Rendered images with source text:

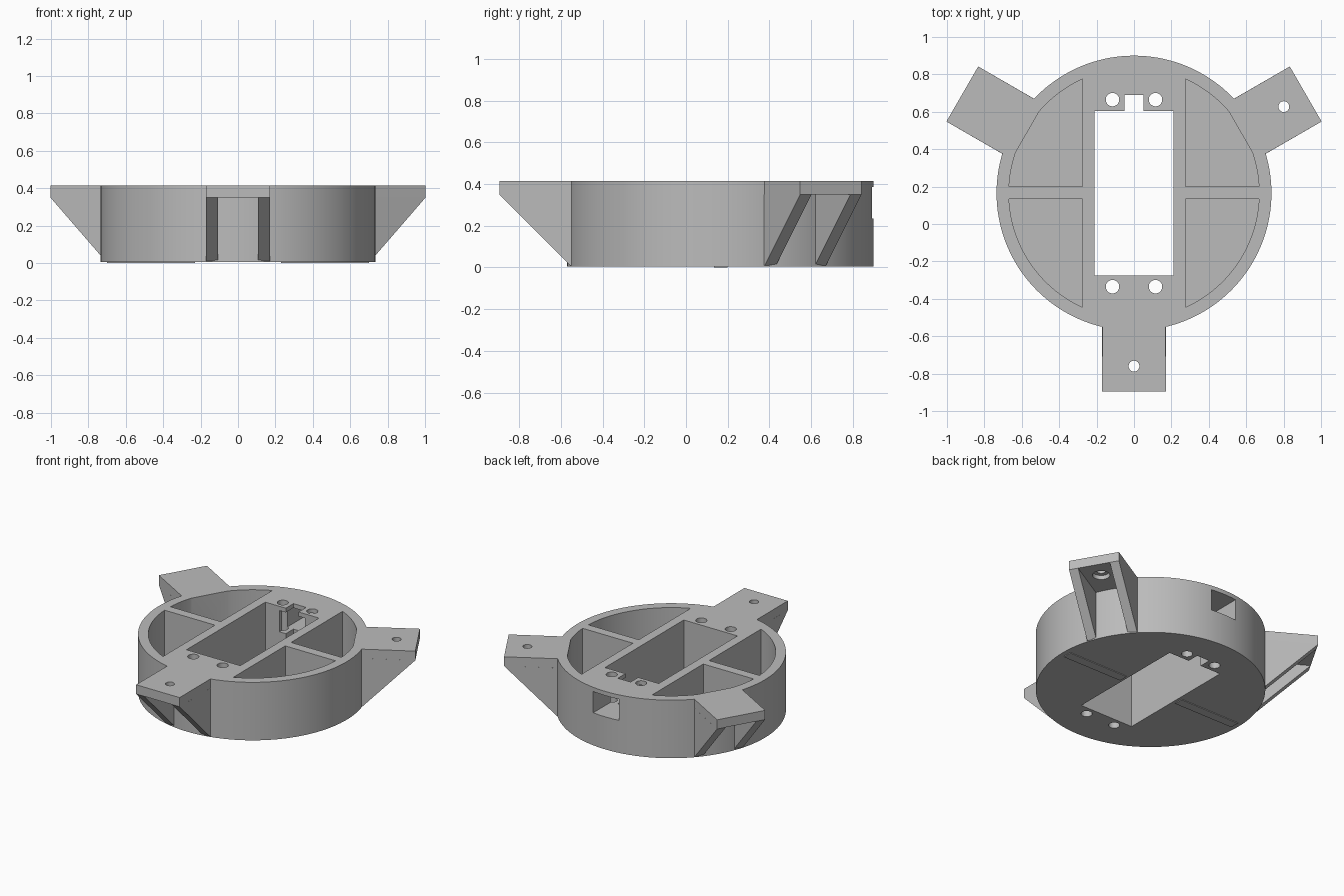
import bpy, bmesh, math
from mathutils import Matrix, Vector

if "Cube" in bpy.data.objects:
    bpy.data.objects.remove(bpy.data.objects["Cube"], do_unlink=True)

CENTRE = Vector((0, 0.165, 0))
RADIUS, INNER, FLAT = 0.735, 0.669, 0.657
BASE, TOP = 0.005, 0.415
PLATE, TIP, HALF = 0.35, 1.06, 0.17

grey = bpy.data.materials.new("plain grey")
grey.use_nodes = True
colour = (0.5, 0.5, 0.5, 1)
grey.diffuse_color = colour
grey.node_tree.nodes["Principled BSDF"].inputs["Base Color"].default_value = colour


def prism(name, pts, lo, hi, matrix=Matrix()):
    """Extrude a flat outline from lo to hi along its local z."""
    bm = bmesh.new()
    face = bm.faces.new([bm.verts.new((x, y, lo)) for x, y in pts])
    new = bmesh.ops.extrude_face_region(bm, geom=[face])["geom"]
    bmesh.ops.translate(bm, vec=(0, 0, hi - lo),
                        verts=[v for v in new if isinstance(v, bmesh.types.BMVert)])
    bm.transform(matrix)
    bmesh.ops.recalc_face_normals(bm, faces=bm.faces)
    mesh = bpy.data.meshes.new(name)
    bm.to_mesh(mesh)
    bm.free()
    mesh.materials.append(grey)
    ob = bpy.data.objects.new(name, mesh)
    bpy.context.collection.objects.link(ob)
    return ob


def rect(x0, x1, y0, y1):
    return [(x0, y0), (x1, y0), (x1, y1), (x0, y1)]


def arc(x, y, r, a0, a1, n):
    return [(x + r * math.cos(a0 + (a1 - a0) * i / n),
             y + r * math.sin(a0 + (a1 - a0) * i / n)) for i in range(n + 1)]


def circle(x, y, r, n=32):
    return arc(x, y, r, 0, math.tau, n)[:-1]


def cut(target, pts, lo, hi, matrix=Matrix()):
    cutter = prism("cutter", pts, lo, hi, matrix)
    cutter.hide_render = True
    mod = target.modifiers.new("cut", "BOOLEAN")
    mod.operation, mod.solver, mod.object = "DIFFERENCE", "EXACT", cutter
    bpy.context.view_layer.objects.active = target
    bpy.ops.object.modifier_apply(modifier=mod.name)
    bpy.data.objects.remove(cutter, do_unlink=True)


def smooth(ob):
    bpy.ops.object.select_all(action="DESELECT")
    ob.select_set(True)
    bpy.context.view_layer.objects.active = ob
    bpy.ops.object.shade_smooth_by_angle(angle=math.radians(25))


# Round body
cy = CENTRE.y
body = prism("round_body", circle(0, cy, RADIUS, 144), BASE, TOP)

# Four pockets with a thin floor; the rear pair are flattened behind the arms
x_in = 0.275
for side in (1, -1):
    for rear, gap in ((1, 0.035), (-1, 0.03)):
        a0, a1 = math.asin(gap / INNER), math.acos(x_in / INNER)
        if rear > 0:
            h = math.acos(FLAT / INNER)
            mid = math.radians(30)
            curve = arc(0, 0, INNER, a0, mid - h, 12) + arc(0, 0, INNER, mid + h, a1, 12)
        else:
            curve = arc(0, 0, INNER, a0, a1, 32)
        outline = [(x_in, gap)] + curve
        cut(body, [(side * x, cy + rear * y) for x, y in outline], 0.03, 1)

# Central opening with cable notch, rear window and screw holes
cut(body, rect(-0.21, 0.21, -0.275, 0.605), -1, 1)
cut(body, rect(-0.05, 0.05, 0.55, 0.69), -1, 1)
cut(body, rect(-0.1, 0.1, 0.55, 1), 0.235, 0.385)
for x in (-0.115, 0.115):
    for y in (-0.335, 0.665):
        cut(body, circle(x, y, 0.036), -1, 1)
smooth(body)

# Shallow ribs under the pocket dividers
for label, s in (("left", 1), ("right", -1)):
    prism("floor_rib_" + label, rect(s * 0.23, s * 0.7, 0.135, 0.2), 0, 0.01)

# Three mounting arms: plate with a recessed screw hole and two sloping gussets
for label, angle in (("front", -90), ("left", 30), ("right", 150)):
    turn = Matrix.Translation(CENTRE) @ Matrix.Rotation(math.radians(angle), 4, "Z")
    a = math.asin(HALF / RADIUS)
    outline = [(TIP, -HALF), (TIP, HALF)] + arc(0, 0, RADIUS - 0.002, a, -a, 12)
    plate = prism(label + "_arm_plate", outline, PLATE, TOP, turn)
    cut(plate, circle(0.925, 0, 0.029), 0, 1, turn)
    cut(plate, circle(0.925, 0, 0.056), 0, 0.38, turn)
    smooth(plate)
    upright = turn @ Matrix.Rotation(math.pi / 2, 4, "X")
    profile = [(0.7, PLATE), (TIP, PLATE), (0.72, 0.01), (0.7, 0.01)]
    for k, lo in enumerate((-HALF, 0.108)):
        prism(f"{label}_arm_gusset_{k + 1}", profile, lo, lo + 0.062, upright)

TASK OBJECTIVE:
Filter the records for the word "circle" and show every line that has it.

EXERCISE SOLUTION:
def circle(x, y, r, n=32):
body = prism("round_body", circle(0, cy, RADIUS, 144), BASE, TOP)
        cut(body, circle(x, y, 0.036), -1, 1)
    cut(plate, circle(0.925, 0, 0.029), 0, 1, turn)
    cut(plate, circle(0.925, 0, 0.056), 0, 0.38, turn)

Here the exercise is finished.